Work instruction ▸ A word-for-word copy of the entries, with images excluded, is the expected answer.

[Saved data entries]

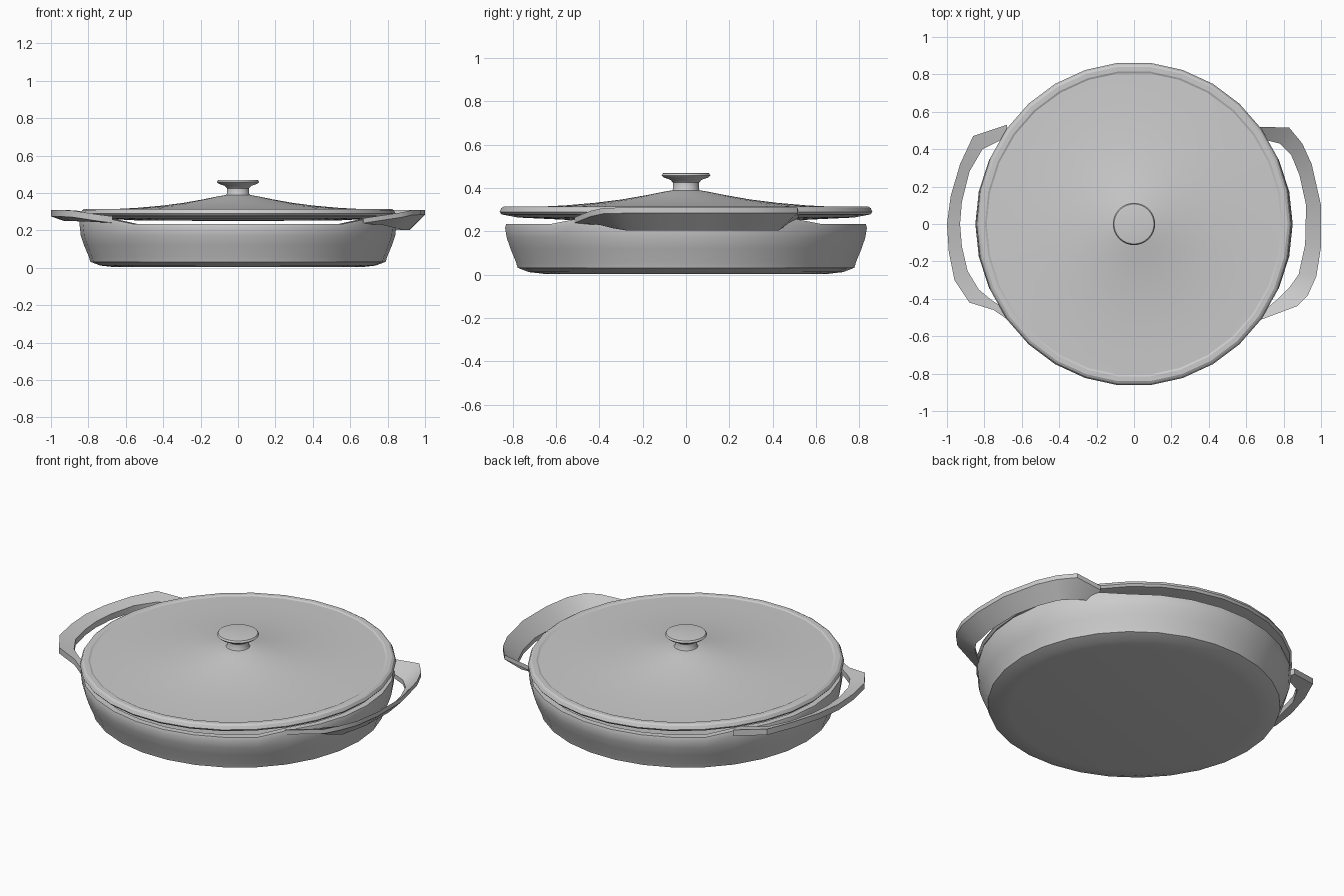
import bpy, bmesh, math


def finish(name, bm, angle):
    bmesh.ops.recalc_face_normals(bm, faces=bm.faces)
    me = bpy.data.meshes.new(name)
    bm.to_mesh(me)
    bm.free()
    ob = bpy.data.objects.new(name, me)
    bpy.context.collection.objects.link(ob)
    bpy.ops.object.select_all(action='DESELECT')
    ob.select_set(True)
    bpy.context.view_layer.objects.active = ob
    bpy.ops.object.shade_smooth_by_angle(angle=math.radians(angle))
    return ob


def lathe(name, profile, sides, sx=1.0, lift=None, angle=35):
    """Spin an (r, z) profile round z; r = 0 makes a pole."""
    bm = bmesh.new()
    rings = []
    for r, z in profile:
        if r == 0:
            rings.append([bm.verts.new((0, 0, z))] * sides)
            continue
        ring = []
        for i in range(sides):
            a = 2 * math.pi * i / sides
            x, y = r * math.cos(a) * sx, r * math.sin(a)
            ring.append(bm.verts.new((x, y, lift(x, y, z) if lift else z)))
        rings.append(ring)
    for a, b in zip(rings, rings[1:]):
        for i in range(sides):
            j = (i + 1) % sides
            bm.faces.new(list(dict.fromkeys((a[i], a[j], b[j], b[i]))))
    return finish(name, bm, angle)


def strap(name, stations, thick):
    """Loft a flat band between outer and inner edge points."""
    bm = bmesh.new()
    rows = []
    for ox, oy, oz, ix, iy, iz in stations:
        rows.append([bm.verts.new(p) for p in (
            (ox, oy, oz), (ox, oy, oz - thick), (ix, iy, iz), (ix, iy, iz + thick))])
    for a, b in zip(rows, rows[1:]):
        for i in range(4):
            j = (i + 1) % 4
            bm.faces.new((a[i], a[j], b[j], b[i]))
    bm.faces.new(rows[0])
    bm.faces.new(rows[-1])
    return finish(name, bm, 40)


# Pan: hollow, the rim rises where the handles join
def rim_lift(x, y, z):
    return z + 0.025 if z > 0.2 and abs(y) < 0.52 else z


lathe("pan", [(0, 0.004), (0.66, 0.004), (0.73, 0.012), (0.782, 0.032), (0.79, 0.06),
              (0.815, 0.12), (0.832, 0.17), (0.84, 0.215), (0.835, 0.235),
              (0.80, 0.235), (0.78, 0.15), (0.75, 0.06), (0.70, 0.04), (0, 0.04)],
      30, 1.01, rim_lift)

# Lid: thin disc with a raised rim and a concave rise to the knob neck
lathe("lid", [(0, 0.25), (0.55, 0.253), (0.78, 0.264), (0.855, 0.278), (0.866, 0.29),
              (0.857, 0.308), (0.845, 0.315), (0.82, 0.315), (0.81, 0.31), (0.70, 0.313),
              (0.56, 0.32), (0.42, 0.332), (0.30, 0.347), (0.19, 0.366), (0.11, 0.382),
              (0.06, 0.39), (0, 0.39)], 30, 0.972, angle=25)

# Knob
lathe("lid_knob", [(0, 0.375), (0.07, 0.38), (0.06, 0.395), (0.06, 0.425), (0.072, 0.438),
                   (0.105, 0.45), (0.113, 0.458), (0.107, 0.468), (0.095, 0.47), (0, 0.47)], 32)

# Right handle: broad band tilted down towards the pan
strap("right_handle", [
    (0.67, -0.515, 0.265, 0.66, -0.49, 0.235),
    (0.87, -0.44, 0.295, 0.77, -0.40, 0.230),
    (0.93, -0.38, 0.308, 0.83, -0.34, 0.215),
    (0.975, -0.28, 0.31, 0.88, -0.27, 0.203),
    (1.0, -0.12, 0.31, 0.915, -0.11, 0.203),
    (1.0, 0.10, 0.31, 0.92, 0.10, 0.203),
    (0.95, 0.32, 0.31, 0.885, 0.26, 0.203),
    (0.90, 0.43, 0.31, 0.84, 0.37, 0.203),
    (0.83, 0.515, 0.31, 0.78, 0.43, 0.205),
    (0.67, 0.52, 0.29, 0.66, 0.46, 0.225)], 0.026)

# Left handle: flatter band
strap("left_handle", [
    (-0.67, -0.515, 0.275, -0.67, -0.47, 0.24),
    (-0.75, -0.46, 0.285, -0.77, -0.40, 0.245),
    (-0.88, -0.42, 0.305, -0.83, -0.35, 0.248),
    (-0.96, -0.30, 0.31, -0.89, -0.25, 0.25),
    (-0.99, -0.15, 0.31, -0.92, -0.12, 0.25),
    (-1.0, 0.0, 0.31, -0.93, 0.0, 0.25),
    (-0.98, 0.15, 0.31, -0.92, 0.12, 0.25),
    (-0.93, 0.32, 0.31, -0.88, 0.28, 0.25),
    (-0.86, 0.47, 0.305, -0.81, 0.40, 0.245),
    (-0.68, 0.53, 0.275, -0.67, 0.47, 0.24)], 0.035)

Written solution ▸
import bpy, bmesh, math


def finish(name, bm, angle):
    bmesh.ops.recalc_face_normals(bm, faces=bm.faces)
    me = bpy.data.meshes.new(name)
    bm.to_mesh(me)
    bm.free()
    ob = bpy.data.objects.new(name, me)
    bpy.context.collection.objects.link(ob)
    bpy.ops.object.select_all(action='DESELECT')
    ob.select_set(True)
    bpy.context.view_layer.objects.active = ob
    bpy.ops.object.shade_smooth_by_angle(angle=math.radians(angle))
    return ob


def lathe(name, profile, sides, sx=1.0, lift=None, angle=35):
    """Spin an (r, z) profile round z; r = 0 makes a pole."""
    bm = bmesh.new()
    rings = []
    for r, z in profile:
        if r == 0:
            rings.append([bm.verts.new((0, 0, z))] * sides)
            continue
        ring = []
        for i in range(sides):
            a = 2 * math.pi * i / sides
            x, y = r * math.cos(a) * sx, r * math.sin(a)
            ring.append(bm.verts.new((x, y, lift(x, y, z) if lift else z)))
        rings.append(ring)
    for a, b in zip(rings, rings[1:]):
        for i in range(sides):
            j = (i + 1) % sides
            bm.faces.new(list(dict.fromkeys((a[i], a[j], b[j], b[i]))))
    return finish(name, bm, angle)


def strap(name, stations, thick):
    """Loft a flat band between outer and inner edge points."""
    bm = bmesh.new()
    rows = []
    for ox, oy, oz, ix, iy, iz in stations:
        rows.append([bm.verts.new(p) for p in (
            (ox, oy, oz), (ox, oy, oz - thick), (ix, iy, iz), (ix, iy, iz + thick))])
    for a, b in zip(rows, rows[1:]):
        for i in range(4):
            j = (i + 1) % 4
            bm.faces.new((a[i], a[j], b[j], b[i]))
    bm.faces.new(rows[0])
    bm.faces.new(rows[-1])
    return finish(name, bm, 40)


# Pan: hollow, the rim rises where the handles join
def rim_lift(x, y, z):
    return z + 0.025 if z > 0.2 and abs(y) < 0.52 else z


lathe("pan", [(0, 0.004), (0.66, 0.004), (0.73, 0.012), (0.782, 0.032), (0.79, 0.06),
              (0.815, 0.12), (0.832, 0.17), (0.84, 0.215), (0.835, 0.235),
              (0.80, 0.235), (0.78, 0.15), (0.75, 0.06), (0.70, 0.04), (0, 0.04)],
      30, 1.01, rim_lift)

# Lid: thin disc with a raised rim and a concave rise to the knob neck
lathe("lid", [(0, 0.25), (0.55, 0.253), (0.78, 0.264), (0.855, 0.278), (0.866, 0.29),
              (0.857, 0.308), (0.845, 0.315), (0.82, 0.315), (0.81, 0.31), (0.70, 0.313),
              (0.56, 0.32), (0.42, 0.332), (0.30, 0.347), (0.19, 0.366), (0.11, 0.382),
              (0.06, 0.39), (0, 0.39)], 30, 0.972, angle=25)

# Knob
lathe("lid_knob", [(0, 0.375), (0.07, 0.38), (0.06, 0.395), (0.06, 0.425), (0.072, 0.438),
                   (0.105, 0.45), (0.113, 0.458), (0.107, 0.468), (0.095, 0.47), (0, 0.47)], 32)

# Right handle: broad band tilted down towards the pan
strap("right_handle", [
    (0.67, -0.515, 0.265, 0.66, -0.49, 0.235),
    (0.87, -0.44, 0.295, 0.77, -0.40, 0.230),
    (0.93, -0.38, 0.308, 0.83, -0.34, 0.215),
    (0.975, -0.28, 0.31, 0.88, -0.27, 0.203),
    (1.0, -0.12, 0.31, 0.915, -0.11, 0.203),
    (1.0, 0.10, 0.31, 0.92, 0.10, 0.203),
    (0.95, 0.32, 0.31, 0.885, 0.26, 0.203),
    (0.90, 0.43, 0.31, 0.84, 0.37, 0.203),
    (0.83, 0.515, 0.31, 0.78, 0.43, 0.205),
    (0.67, 0.52, 0.29, 0.66, 0.46, 0.225)], 0.026)

# Left handle: flatter band
strap("left_handle", [
    (-0.67, -0.515, 0.275, -0.67, -0.47, 0.24),
    (-0.75, -0.46, 0.285, -0.77, -0.40, 0.245),
    (-0.88, -0.42, 0.305, -0.83, -0.35, 0.248),
    (-0.96, -0.30, 0.31, -0.89, -0.25, 0.25),
    (-0.99, -0.15, 0.31, -0.92, -0.12, 0.25),
    (-1.0, 0.0, 0.31, -0.93, 0.0, 0.25),
    (-0.98, 0.15, 0.31, -0.92, 0.12, 0.25),
    (-0.93, 0.32, 0.31, -0.88, 0.28, 0.25),
    (-0.86, 0.47, 0.305, -0.81, 0.40, 0.245),
    (-0.68, 0.53, 0.275, -0.67, 0.47, 0.24)], 0.035)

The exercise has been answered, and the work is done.